#### Prompt
Please reproduce all the records exactly while leaving out their pictures.

#### Data provided
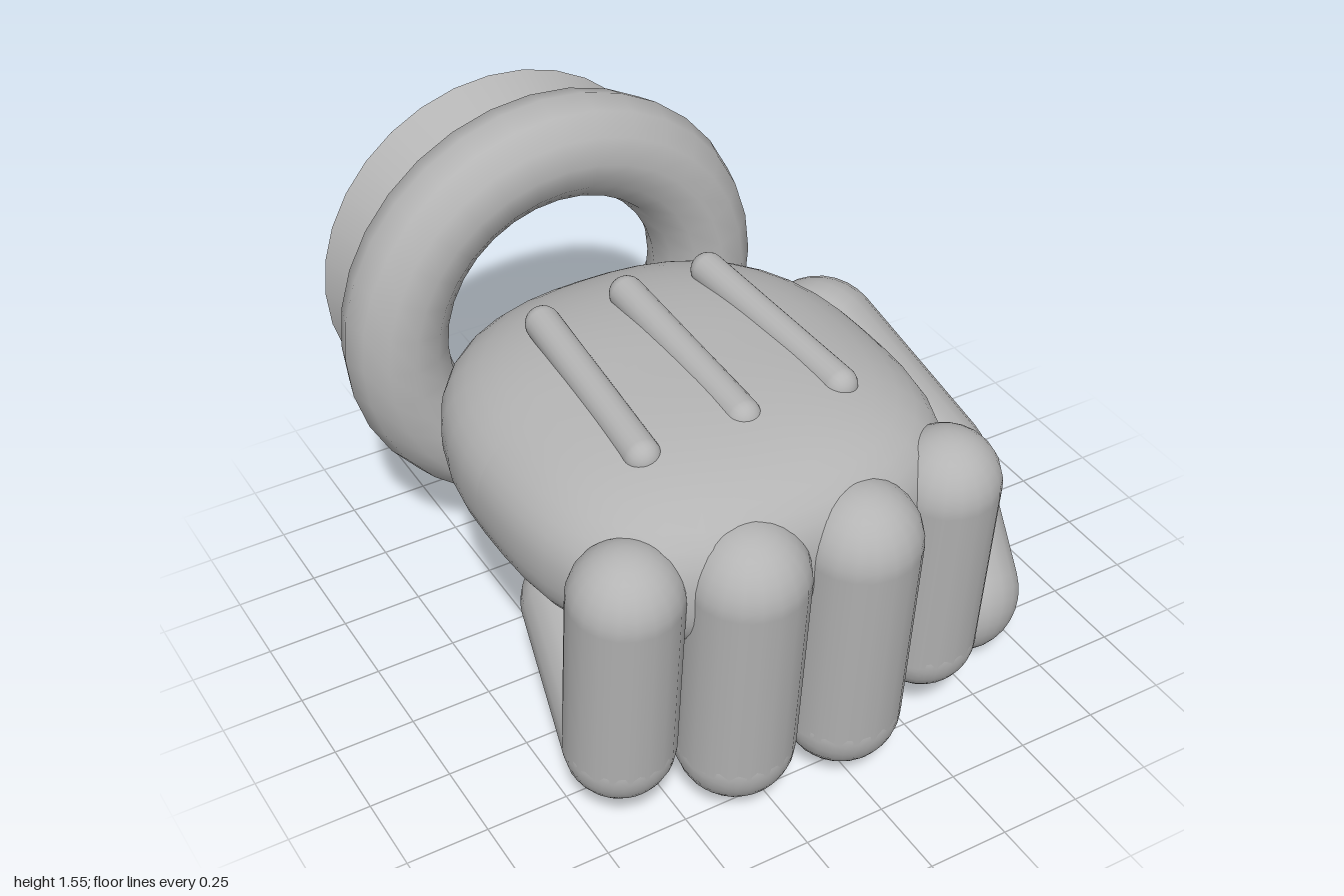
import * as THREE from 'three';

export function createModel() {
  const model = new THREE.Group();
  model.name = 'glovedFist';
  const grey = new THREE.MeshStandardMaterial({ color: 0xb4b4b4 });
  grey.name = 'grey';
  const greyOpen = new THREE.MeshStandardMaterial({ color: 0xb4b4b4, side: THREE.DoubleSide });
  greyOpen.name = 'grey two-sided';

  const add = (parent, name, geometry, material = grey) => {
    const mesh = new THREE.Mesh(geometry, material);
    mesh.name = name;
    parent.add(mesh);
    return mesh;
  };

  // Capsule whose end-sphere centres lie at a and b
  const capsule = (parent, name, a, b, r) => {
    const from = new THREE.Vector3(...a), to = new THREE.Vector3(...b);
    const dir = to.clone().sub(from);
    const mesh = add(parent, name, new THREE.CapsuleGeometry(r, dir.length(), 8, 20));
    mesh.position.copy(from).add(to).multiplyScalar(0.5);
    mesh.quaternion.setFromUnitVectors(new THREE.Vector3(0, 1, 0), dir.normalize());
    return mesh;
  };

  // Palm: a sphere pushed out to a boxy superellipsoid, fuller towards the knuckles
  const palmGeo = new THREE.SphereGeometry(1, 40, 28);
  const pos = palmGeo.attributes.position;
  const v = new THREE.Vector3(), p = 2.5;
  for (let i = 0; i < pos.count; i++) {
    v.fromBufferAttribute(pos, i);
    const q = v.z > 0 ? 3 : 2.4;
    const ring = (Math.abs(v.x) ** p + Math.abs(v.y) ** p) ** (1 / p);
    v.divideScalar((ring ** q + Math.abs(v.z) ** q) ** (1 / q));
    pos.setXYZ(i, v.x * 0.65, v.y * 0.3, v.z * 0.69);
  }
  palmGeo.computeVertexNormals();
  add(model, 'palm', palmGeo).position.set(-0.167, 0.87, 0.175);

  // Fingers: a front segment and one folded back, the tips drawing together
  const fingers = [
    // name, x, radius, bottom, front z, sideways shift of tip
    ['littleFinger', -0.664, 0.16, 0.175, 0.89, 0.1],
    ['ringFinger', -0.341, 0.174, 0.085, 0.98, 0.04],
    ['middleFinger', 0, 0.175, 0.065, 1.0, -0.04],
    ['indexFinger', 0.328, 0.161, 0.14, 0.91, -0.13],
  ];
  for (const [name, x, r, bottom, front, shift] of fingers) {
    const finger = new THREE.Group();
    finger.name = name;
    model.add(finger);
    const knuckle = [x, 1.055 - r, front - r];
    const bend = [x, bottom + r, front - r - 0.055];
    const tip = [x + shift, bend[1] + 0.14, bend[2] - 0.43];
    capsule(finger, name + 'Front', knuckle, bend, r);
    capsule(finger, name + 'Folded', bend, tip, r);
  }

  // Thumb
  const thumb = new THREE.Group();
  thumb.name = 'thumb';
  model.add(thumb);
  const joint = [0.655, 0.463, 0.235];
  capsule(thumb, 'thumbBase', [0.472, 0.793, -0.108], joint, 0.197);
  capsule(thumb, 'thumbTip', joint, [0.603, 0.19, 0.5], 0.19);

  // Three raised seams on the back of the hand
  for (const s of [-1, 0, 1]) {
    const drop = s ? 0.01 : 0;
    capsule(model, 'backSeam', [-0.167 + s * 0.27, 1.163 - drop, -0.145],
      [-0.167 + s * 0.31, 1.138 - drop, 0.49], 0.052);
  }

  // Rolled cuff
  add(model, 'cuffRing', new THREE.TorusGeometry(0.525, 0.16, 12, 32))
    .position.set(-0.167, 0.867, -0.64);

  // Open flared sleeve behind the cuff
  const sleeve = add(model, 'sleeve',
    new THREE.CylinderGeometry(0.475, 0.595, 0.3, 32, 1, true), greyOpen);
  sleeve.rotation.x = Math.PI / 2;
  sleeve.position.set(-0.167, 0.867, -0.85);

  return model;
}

#### Result of the task
import * as THREE from 'three';

export function createModel() {
  const model = new THREE.Group();
  model.name = 'glovedFist';
  const grey = new THREE.MeshStandardMaterial({ color: 0xb4b4b4 });
  grey.name = 'grey';
  const greyOpen = new THREE.MeshStandardMaterial({ color: 0xb4b4b4, side: THREE.DoubleSide });
  greyOpen.name = 'grey two-sided';

  const add = (parent, name, geometry, material = grey) => {
    const mesh = new THREE.Mesh(geometry, material);
    mesh.name = name;
    parent.add(mesh);
    return mesh;
  };

  // Capsule whose end-sphere centres lie at a and b
  const capsule = (parent, name, a, b, r) => {
    const from = new THREE.Vector3(...a), to = new THREE.Vector3(...b);
    const dir = to.clone().sub(from);
    const mesh = add(parent, name, new THREE.CapsuleGeometry(r, dir.length(), 8, 20));
    mesh.position.copy(from).add(to).multiplyScalar(0.5);
    mesh.quaternion.setFromUnitVectors(new THREE.Vector3(0, 1, 0), dir.normalize());
    return mesh;
  };

  // Palm: a sphere pushed out to a boxy superellipsoid, fuller towards the knuckles
  const palmGeo = new THREE.SphereGeometry(1, 40, 28);
  const pos = palmGeo.attributes.position;
  const v = new THREE.Vector3(), p = 2.5;
  for (let i = 0; i < pos.count; i++) {
    v.fromBufferAttribute(pos, i);
    const q = v.z > 0 ? 3 : 2.4;
    const ring = (Math.abs(v.x) ** p + Math.abs(v.y) ** p) ** (1 / p);
    v.divideScalar((ring ** q + Math.abs(v.z) ** q) ** (1 / q));
    pos.setXYZ(i, v.x * 0.65, v.y * 0.3, v.z * 0.69);
  }
  palmGeo.computeVertexNormals();
  add(model, 'palm', palmGeo).position.set(-0.167, 0.87, 0.175);

  // Fingers: a front segment and one folded back, the tips drawing together
  const fingers = [
    // name, x, radius, bottom, front z, sideways shift of tip
    ['littleFinger', -0.664, 0.16, 0.175, 0.89, 0.1],
    ['ringFinger', -0.341, 0.174, 0.085, 0.98, 0.04],
    ['middleFinger', 0, 0.175, 0.065, 1.0, -0.04],
    ['indexFinger', 0.328, 0.161, 0.14, 0.91, -0.13],
  ];
  for (const [name, x, r, bottom, front, shift] of fingers) {
    const finger = new THREE.Group();
    finger.name = name;
    model.add(finger);
    const knuckle = [x, 1.055 - r, front - r];
    const bend = [x, bottom + r, front - r - 0.055];
    const tip = [x + shift, bend[1] + 0.14, bend[2] - 0.43];
    capsule(finger, name + 'Front', knuckle, bend, r);
    capsule(finger, name + 'Folded', bend, tip, r);
  }

  // Thumb
  const thumb = new THREE.Group();
  thumb.name = 'thumb';
  model.add(thumb);
  const joint = [0.655, 0.463, 0.235];
  capsule(thumb, 'thumbBase', [0.472, 0.793, -0.108], joint, 0.197);
  capsule(thumb, 'thumbTip', joint, [0.603, 0.19, 0.5], 0.19);

  // Three raised seams on the back of the hand
  for (const s of [-1, 0, 1]) {
    const drop = s ? 0.01 : 0;
    capsule(model, 'backSeam', [-0.167 + s * 0.27, 1.163 - drop, -0.145],
      [-0.167 + s * 0.31, 1.138 - drop, 0.49], 0.052);
  }

  // Rolled cuff
  add(model, 'cuffRing', new THREE.TorusGeometry(0.525, 0.16, 12, 32))
    .position.set(-0.167, 0.867, -0.64);

  // Open flared sleeve behind the cuff
  const sleeve = add(model, 'sleeve',
    new THREE.CylinderGeometry(0.475, 0.595, 0.3, 32, 1, true), greyOpen);
  sleeve.rotation.x = Math.PI / 2;
  sleeve.position.set(-0.167, 0.867, -0.85);

  return model;
}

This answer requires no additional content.